Lan Kwai Fong back on Hong Kong Island is a good place to go if you’re looking for lively nightlife. Bars, clubs and restaurants line these noisy and busy few streets, packed with people, where isn’t in Hong Kong?
Victoria Peak at Night
Garth really wanted to go back to Hong Kong Island’s Victoria Peak to see the city at night, it was really worth the effort going back, those skyscrapers are just incredible all lit up, way better than the daytime. Easily the most spectacular skyline in the world. We thought the view during the day was impressive but at night it turns into a full on Bladerunner landscape! If you love sic-fi movies like Garth does, then you’ll be blown away.
It was ridiculously cold at night, and we’d not brought warm enough clothes as we decided to travel really light! so we didn’t stay long outside, instead treated ourselves at the restaurant underneath called Wildfire. We had tasty pizza in the warmth with that amazing view as the backdrop.
Also on Hong Kong Island check out the iconic double decker trams that have been running for the last 110 years, on first glance they reminded us of the Knight Bus in Harry Potter! You simply board at the rear and exit at the front, this is when you pay HK$2.30, whatever the journey length.
If you’re British then everything seems strangely familiar. The road signs and traffic lights look exactly like UK ones, and traffic in Hong Kong still drives on the left – remnants of the former British colony are everywhere. Hong Kong’s British rule began in 1841 and ended in 1997 with an historic handover to China.
Hong Kong is the perfect stopover destination for long haul flights, as the airport is one of the world’s busiest hubs in Asia for connecting flights, we did this trip on our way back from Australia. We’ll certainly will make use of a connection again in the future as we left Hong Kong wanting to see even more.
Phil and Garth’s Top 5 Hong Kong Tips
- Tip #1: Buy an Octopus card from 7-Eleven stores for getting around – tap in and out of the MTR, trams or the ferries.
- Tip #2: Even though Hong Kong is now a part of China, it retained its own currency – the Hong Kong Dollar.
- Tip #3: Feeling Posh? Have silver service afternoon tea at the oldest hotel in Hong Kong – The Peninsula.

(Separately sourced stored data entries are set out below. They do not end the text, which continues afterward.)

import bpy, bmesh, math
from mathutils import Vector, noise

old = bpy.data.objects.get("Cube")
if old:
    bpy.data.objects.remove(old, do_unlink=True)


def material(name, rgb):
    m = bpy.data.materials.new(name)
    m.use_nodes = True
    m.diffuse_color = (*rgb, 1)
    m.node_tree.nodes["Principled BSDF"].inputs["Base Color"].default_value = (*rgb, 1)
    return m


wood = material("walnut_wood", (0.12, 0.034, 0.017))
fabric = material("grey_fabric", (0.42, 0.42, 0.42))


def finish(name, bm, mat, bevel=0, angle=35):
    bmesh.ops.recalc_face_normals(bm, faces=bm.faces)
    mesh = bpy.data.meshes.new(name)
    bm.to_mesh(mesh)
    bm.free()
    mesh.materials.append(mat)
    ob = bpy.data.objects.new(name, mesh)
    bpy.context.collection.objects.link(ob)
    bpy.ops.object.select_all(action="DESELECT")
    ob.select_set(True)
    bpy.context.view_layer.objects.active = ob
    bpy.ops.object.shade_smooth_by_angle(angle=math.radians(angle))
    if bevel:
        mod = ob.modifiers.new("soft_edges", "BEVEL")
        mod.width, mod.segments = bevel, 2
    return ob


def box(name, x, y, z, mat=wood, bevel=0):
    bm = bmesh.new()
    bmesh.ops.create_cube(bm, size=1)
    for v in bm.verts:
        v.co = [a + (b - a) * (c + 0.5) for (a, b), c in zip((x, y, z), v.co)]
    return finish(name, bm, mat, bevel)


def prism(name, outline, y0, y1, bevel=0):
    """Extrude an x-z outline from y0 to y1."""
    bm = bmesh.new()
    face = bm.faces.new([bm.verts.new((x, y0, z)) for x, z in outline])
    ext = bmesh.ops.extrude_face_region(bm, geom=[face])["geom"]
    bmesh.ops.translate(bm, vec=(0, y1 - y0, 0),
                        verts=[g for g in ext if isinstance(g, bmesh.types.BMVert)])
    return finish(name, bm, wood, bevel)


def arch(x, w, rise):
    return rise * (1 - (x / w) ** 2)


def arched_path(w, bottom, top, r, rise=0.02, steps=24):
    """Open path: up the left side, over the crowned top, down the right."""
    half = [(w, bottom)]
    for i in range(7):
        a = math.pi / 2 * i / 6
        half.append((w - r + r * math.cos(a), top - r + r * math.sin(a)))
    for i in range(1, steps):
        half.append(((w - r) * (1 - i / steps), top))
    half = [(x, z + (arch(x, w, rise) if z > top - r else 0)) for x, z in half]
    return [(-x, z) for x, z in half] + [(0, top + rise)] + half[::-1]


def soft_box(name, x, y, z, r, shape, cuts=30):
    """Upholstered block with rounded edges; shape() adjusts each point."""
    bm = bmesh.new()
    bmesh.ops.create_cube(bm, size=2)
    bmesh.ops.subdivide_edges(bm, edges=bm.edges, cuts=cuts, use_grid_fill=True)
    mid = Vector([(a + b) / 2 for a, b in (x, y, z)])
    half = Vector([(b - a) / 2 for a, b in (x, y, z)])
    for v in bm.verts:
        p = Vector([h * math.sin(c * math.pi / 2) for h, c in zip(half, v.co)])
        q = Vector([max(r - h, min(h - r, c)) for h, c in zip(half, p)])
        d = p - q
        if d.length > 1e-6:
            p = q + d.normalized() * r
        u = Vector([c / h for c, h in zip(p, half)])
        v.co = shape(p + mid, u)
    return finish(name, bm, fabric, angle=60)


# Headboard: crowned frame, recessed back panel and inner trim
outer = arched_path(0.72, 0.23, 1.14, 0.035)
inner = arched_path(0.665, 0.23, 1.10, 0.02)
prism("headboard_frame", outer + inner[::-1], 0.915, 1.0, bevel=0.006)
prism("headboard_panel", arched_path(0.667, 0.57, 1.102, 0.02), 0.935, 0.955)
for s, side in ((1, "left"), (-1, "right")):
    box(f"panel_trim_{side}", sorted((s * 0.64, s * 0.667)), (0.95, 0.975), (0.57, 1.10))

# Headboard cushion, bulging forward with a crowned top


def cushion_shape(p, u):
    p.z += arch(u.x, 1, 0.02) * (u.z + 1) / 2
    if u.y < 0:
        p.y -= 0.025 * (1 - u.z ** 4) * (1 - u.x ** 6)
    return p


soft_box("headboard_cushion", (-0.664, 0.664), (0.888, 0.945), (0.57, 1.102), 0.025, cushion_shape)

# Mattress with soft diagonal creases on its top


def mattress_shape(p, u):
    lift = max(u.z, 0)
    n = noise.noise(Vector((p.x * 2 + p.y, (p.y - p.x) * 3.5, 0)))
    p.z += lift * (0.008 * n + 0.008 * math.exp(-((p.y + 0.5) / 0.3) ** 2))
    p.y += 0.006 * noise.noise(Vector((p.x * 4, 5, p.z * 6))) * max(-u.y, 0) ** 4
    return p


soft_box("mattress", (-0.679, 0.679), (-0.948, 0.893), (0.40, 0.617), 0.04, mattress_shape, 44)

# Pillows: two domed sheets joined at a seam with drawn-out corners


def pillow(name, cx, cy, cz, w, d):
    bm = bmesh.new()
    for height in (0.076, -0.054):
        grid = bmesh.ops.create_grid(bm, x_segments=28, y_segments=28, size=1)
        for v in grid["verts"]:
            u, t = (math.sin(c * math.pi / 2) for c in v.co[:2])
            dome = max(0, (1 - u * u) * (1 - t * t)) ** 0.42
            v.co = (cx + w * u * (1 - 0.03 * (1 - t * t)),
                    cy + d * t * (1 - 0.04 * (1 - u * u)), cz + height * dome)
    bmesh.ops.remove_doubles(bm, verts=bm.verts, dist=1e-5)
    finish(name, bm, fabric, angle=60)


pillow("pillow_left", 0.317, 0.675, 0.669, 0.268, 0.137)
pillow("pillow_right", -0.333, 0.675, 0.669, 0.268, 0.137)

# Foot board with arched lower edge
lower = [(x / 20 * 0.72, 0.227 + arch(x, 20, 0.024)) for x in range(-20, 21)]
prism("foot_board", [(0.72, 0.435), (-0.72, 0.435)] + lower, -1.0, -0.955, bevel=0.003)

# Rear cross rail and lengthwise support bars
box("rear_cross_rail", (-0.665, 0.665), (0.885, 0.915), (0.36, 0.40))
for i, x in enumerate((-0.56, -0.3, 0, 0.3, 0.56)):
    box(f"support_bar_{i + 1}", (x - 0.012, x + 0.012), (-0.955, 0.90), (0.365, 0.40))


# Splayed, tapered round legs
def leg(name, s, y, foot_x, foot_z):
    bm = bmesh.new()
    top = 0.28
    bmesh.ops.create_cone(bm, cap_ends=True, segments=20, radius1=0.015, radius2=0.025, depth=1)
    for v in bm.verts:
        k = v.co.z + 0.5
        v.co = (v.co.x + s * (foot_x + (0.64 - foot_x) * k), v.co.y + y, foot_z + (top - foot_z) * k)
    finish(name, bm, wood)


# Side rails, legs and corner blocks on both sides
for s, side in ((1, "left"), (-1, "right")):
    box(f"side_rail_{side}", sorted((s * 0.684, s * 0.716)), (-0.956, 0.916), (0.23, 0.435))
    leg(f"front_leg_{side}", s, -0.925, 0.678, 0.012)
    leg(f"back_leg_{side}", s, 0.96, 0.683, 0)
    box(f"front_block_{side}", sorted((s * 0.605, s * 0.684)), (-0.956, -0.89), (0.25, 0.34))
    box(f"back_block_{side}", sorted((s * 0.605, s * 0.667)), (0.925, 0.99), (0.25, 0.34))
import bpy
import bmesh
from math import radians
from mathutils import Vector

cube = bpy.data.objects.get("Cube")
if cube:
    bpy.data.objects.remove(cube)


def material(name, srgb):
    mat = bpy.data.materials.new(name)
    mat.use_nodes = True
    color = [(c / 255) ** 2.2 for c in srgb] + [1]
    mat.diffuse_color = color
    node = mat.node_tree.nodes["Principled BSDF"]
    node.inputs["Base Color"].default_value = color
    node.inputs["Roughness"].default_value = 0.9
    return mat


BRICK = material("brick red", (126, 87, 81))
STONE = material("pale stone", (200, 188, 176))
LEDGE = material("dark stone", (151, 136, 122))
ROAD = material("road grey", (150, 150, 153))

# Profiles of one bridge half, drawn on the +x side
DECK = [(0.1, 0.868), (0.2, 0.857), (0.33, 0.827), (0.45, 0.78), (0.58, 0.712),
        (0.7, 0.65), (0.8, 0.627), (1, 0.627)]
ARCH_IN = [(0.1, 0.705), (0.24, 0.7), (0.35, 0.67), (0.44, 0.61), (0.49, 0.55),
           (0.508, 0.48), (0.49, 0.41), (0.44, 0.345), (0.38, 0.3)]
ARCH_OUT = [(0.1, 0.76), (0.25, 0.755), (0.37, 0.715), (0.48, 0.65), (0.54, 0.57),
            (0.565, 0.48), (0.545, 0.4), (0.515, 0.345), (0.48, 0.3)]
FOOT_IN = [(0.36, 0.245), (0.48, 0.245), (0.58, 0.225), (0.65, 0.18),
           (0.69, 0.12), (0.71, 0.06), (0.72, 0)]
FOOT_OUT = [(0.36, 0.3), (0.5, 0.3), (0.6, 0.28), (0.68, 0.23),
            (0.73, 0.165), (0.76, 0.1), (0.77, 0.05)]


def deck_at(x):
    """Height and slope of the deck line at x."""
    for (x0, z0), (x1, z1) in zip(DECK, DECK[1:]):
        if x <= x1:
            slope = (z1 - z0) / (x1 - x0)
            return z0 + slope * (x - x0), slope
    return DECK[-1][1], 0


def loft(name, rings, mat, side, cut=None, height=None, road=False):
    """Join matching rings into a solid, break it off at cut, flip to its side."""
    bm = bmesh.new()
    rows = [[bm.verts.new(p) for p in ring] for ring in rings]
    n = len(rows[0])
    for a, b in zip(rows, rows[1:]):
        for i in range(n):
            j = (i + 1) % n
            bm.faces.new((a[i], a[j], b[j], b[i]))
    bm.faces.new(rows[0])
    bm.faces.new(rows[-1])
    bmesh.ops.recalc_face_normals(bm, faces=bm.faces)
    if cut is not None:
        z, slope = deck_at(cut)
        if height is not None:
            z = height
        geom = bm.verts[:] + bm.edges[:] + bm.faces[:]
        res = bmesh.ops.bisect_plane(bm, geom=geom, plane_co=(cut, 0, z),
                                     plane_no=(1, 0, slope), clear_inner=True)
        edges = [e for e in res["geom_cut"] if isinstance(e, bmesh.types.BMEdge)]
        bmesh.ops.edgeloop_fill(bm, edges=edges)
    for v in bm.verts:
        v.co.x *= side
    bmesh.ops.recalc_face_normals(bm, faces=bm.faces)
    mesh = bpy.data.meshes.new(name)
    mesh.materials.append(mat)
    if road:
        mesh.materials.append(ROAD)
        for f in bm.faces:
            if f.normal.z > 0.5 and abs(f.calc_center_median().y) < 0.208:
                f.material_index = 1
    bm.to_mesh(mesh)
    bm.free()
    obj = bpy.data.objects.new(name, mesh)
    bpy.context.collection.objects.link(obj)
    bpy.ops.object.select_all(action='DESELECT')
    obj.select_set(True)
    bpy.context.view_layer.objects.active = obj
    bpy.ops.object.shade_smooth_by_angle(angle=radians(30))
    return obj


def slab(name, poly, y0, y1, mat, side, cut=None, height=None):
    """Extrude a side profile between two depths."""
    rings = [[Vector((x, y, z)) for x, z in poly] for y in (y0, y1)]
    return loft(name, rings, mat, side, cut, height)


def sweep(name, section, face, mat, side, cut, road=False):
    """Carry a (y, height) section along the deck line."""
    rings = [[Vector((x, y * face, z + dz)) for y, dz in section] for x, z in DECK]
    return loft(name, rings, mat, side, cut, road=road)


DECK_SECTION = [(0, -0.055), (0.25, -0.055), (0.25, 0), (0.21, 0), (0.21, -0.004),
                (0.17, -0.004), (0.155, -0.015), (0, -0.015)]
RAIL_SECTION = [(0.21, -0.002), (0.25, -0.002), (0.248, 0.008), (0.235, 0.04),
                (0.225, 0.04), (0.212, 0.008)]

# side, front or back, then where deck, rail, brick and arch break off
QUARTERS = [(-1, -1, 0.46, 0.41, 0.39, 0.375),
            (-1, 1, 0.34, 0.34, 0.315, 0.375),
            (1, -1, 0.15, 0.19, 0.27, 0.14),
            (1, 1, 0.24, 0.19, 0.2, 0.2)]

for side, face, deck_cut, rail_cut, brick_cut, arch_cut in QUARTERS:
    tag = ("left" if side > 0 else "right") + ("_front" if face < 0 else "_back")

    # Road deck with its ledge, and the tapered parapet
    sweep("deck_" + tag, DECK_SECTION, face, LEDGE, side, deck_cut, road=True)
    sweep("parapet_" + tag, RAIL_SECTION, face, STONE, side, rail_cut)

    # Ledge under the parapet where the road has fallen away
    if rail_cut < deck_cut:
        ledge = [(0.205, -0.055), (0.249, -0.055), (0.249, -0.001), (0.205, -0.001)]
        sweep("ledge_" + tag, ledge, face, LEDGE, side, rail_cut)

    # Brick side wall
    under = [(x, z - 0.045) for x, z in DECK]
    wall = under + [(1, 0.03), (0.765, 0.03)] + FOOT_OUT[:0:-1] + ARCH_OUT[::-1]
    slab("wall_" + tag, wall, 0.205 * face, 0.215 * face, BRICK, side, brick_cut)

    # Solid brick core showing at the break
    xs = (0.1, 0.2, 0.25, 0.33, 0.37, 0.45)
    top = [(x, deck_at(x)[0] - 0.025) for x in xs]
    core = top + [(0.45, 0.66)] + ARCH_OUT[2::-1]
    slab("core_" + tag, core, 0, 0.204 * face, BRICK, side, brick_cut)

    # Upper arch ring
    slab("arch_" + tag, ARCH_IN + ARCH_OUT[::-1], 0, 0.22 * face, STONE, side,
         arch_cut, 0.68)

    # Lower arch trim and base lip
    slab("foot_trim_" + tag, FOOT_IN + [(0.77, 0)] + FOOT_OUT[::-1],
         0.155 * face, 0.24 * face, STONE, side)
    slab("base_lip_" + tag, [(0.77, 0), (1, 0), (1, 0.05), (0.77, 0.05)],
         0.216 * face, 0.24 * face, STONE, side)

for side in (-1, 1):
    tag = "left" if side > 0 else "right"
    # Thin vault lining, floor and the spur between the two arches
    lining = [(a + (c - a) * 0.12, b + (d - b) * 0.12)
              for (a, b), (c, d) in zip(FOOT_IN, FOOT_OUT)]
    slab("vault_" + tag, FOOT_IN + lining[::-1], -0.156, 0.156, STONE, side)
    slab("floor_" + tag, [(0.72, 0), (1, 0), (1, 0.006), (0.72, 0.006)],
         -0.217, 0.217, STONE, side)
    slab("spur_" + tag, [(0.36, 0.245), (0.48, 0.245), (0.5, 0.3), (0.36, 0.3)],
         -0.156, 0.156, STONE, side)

- Tip #4: Tipping is not generally expected – except in western style hotels and restaurants.
- Tip #5: Are you superstitious like the Chinese? Then visit a fortune teller outside a temple and get your fortune told!